Wednesday, May 25, 2011
Death of the Yang Tze
Asia biggest river, the Yang Tze, is dry. The 400 million people that depend on it have a difficult time ahead. Rainfall has halved probably as consequence of permanent climate change. Last week the state council – China's cabinet – acknowledged that Three Gorges faces "urgent problems" ordering energy generation to be stopped and the water supplied for consumption. Also the gigantic south-north water diversion project, which aims to tap the normally moist Yangtze basin to supply arid northern cities like Beijing, is being called into question.
When in China, I told my friends that the Chinese tried to solve their water supply problems by massive civil works, which they have been doing from the early imperial times. They are good at mobilizing massive manpower and building canals and long walls.

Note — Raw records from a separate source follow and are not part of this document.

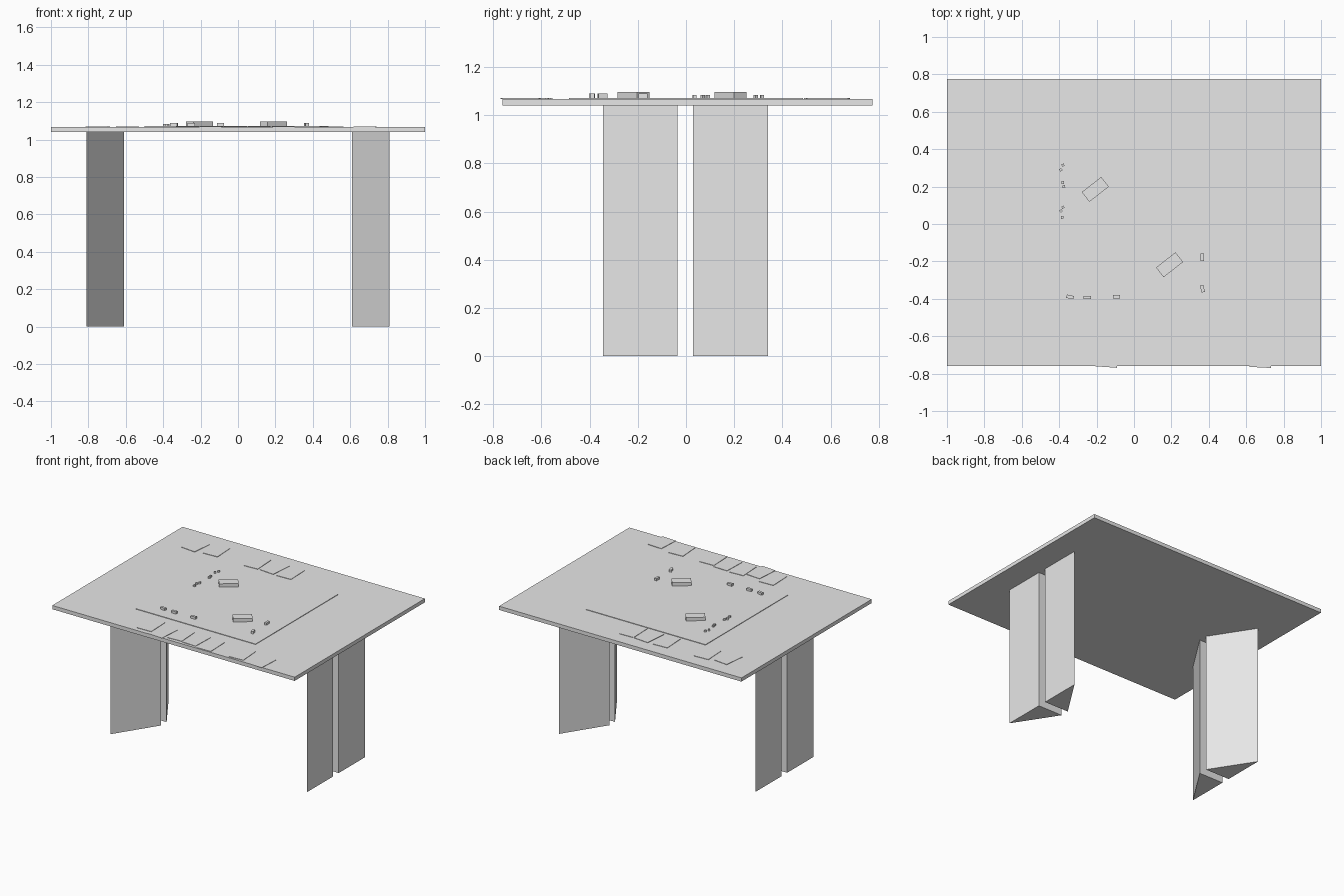
import bpy, bmesh
from math import radians
from mathutils import Matrix

cube = bpy.data.objects.get("Cube")
if cube:
    bpy.data.objects.remove(cube, do_unlink=True)

grey = bpy.data.materials.new("light_grey")
grey.use_nodes = True
grey.diffuse_color = (0.8, 0.8, 0.8, 1)
grey.node_tree.nodes["Principled BSDF"].inputs["Base Color"].default_value = (0.8, 0.8, 0.8, 1)

TABLE_BOTTOM, TABLE_TOP, MAT_TOP = 1.04, 1.068, 1.072


def finish(name, bm):
    bmesh.ops.recalc_face_normals(bm, faces=bm.faces)
    mesh = bpy.data.meshes.new(name)
    bm.to_mesh(mesh)
    bm.free()
    mesh.materials.append(grey)
    obj = bpy.data.objects.new(name, mesh)
    bpy.context.collection.objects.link(obj)
    return obj


def box(name, x, y, z, size, angle=0):
    """Box resting on height z."""
    bm = bmesh.new()
    bmesh.ops.create_cube(bm, size=1)
    bm.transform(Matrix.Translation((0, 0, 0.5)))
    bm.transform(Matrix.Diagonal((*size, 1)))
    obj = finish(name, bm)
    obj.location = (x, y, z)
    obj.rotation_euler.z = radians(angle)
    return obj


def leg(name, sx, corners):
    """Upright triangular prism."""
    bm = bmesh.new()
    face = bm.faces.new([bm.verts.new((sx * x, y, 0)) for x, y in corners])
    top = bmesh.ops.extrude_face_region(bm, geom=[face])["geom"]
    verts = [v for v in top if isinstance(v, bmesh.types.BMVert)]
    bmesh.ops.translate(bm, verts=verts, vec=(0, 0, TABLE_BOTTOM))
    finish(name, bm)


# Table top and playing mat
box("table_top", 0, 0.007, TABLE_BOTTOM, (2, 1.535, TABLE_TOP - TABLE_BOTTOM))
box("playing_mat", -0.008, 0, TABLE_TOP, (0.985, 0.97, MAT_TOP - TABLE_TOP))

# Paired wedge legs, tapering towards the middle of the table
for side, sx in (("left", 1), ("right", -1)):
    leg(side + "_front_leg", sx, [(0.81, -0.345), (0.81, -0.035), (0.61, -0.035)])
    leg(side + "_back_leg", sx, [(0.81, 0.34), (0.81, 0.03), (0.61, 0.03)])

# Card decks on the mat
for x, y in ((-0.207, 0.185), (0.19, -0.218)):
    box("card_deck", x, y, MAT_TOP, (0.132, 0.066, 0.025), 38)

# Loose cards along the front edge
for i, (y, angle) in enumerate([(-0.64, 2), (-0.68, -4), (-0.65, 3), (-0.655, -2), (-0.67, 2)]):
    box("front_card", -0.27 + i * 0.128, y, TABLE_TOP, (0.115, 0.17, 0.003), angle)
for x, y, angle in ((0.5, -0.665, 4), (0.68, -0.687, -3)):
    box("front_spare_card", x, y, TABLE_TOP, (0.115, 0.16, 0.003), angle)

# Loose cards along the back edge
for x, y, angle in ((-0.255, 0.59, 3), (-0.11, 0.59, -5), (0.025, 0.585, 2)):
    box("back_card", x, y, TABLE_TOP, (0.115, 0.17, 0.003), angle)
for x, y, angle in ((-0.75, 0.575, -6), (-0.59, 0.59, 3)):
    box("back_spare_card", x, y, TABLE_TOP, (0.115, 0.16, 0.003), angle)

# Small tokens
for x, y, angle in ((-0.38, 0.315, 20), (-0.392, 0.29, 35), (-0.38, 0.222, 0), (-0.375, 0.2, 10),
                    (-0.38, 0.09, 25), (-0.39, 0.07, 40), (-0.383, 0.035, 5)):
    box("small_token", x, y, MAT_TOP, (0.014, 0.014, 0.012), angle)

# Larger tokens
for x, y, angle in ((-0.342, -0.39, -12), (-0.25, -0.393, 0), (-0.093, -0.388, 0),
                    (0.364, -0.178, 90), (0.366, -0.346, 105)):
    box("large_token", x, y, MAT_TOP, (0.038, 0.018, 0.017), angle)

But the solution was (1) recycling wastewater, (2) desalination and (3) campaign to save water in the cities and in the farms. Irrigation systems have to be improved. May be I should contact my friends in China for a consulting trip. (What is with me? My place is with Kever Benjamin City's "jubilados" who spend the morning conferencing in the Rothschild St. cafeteria).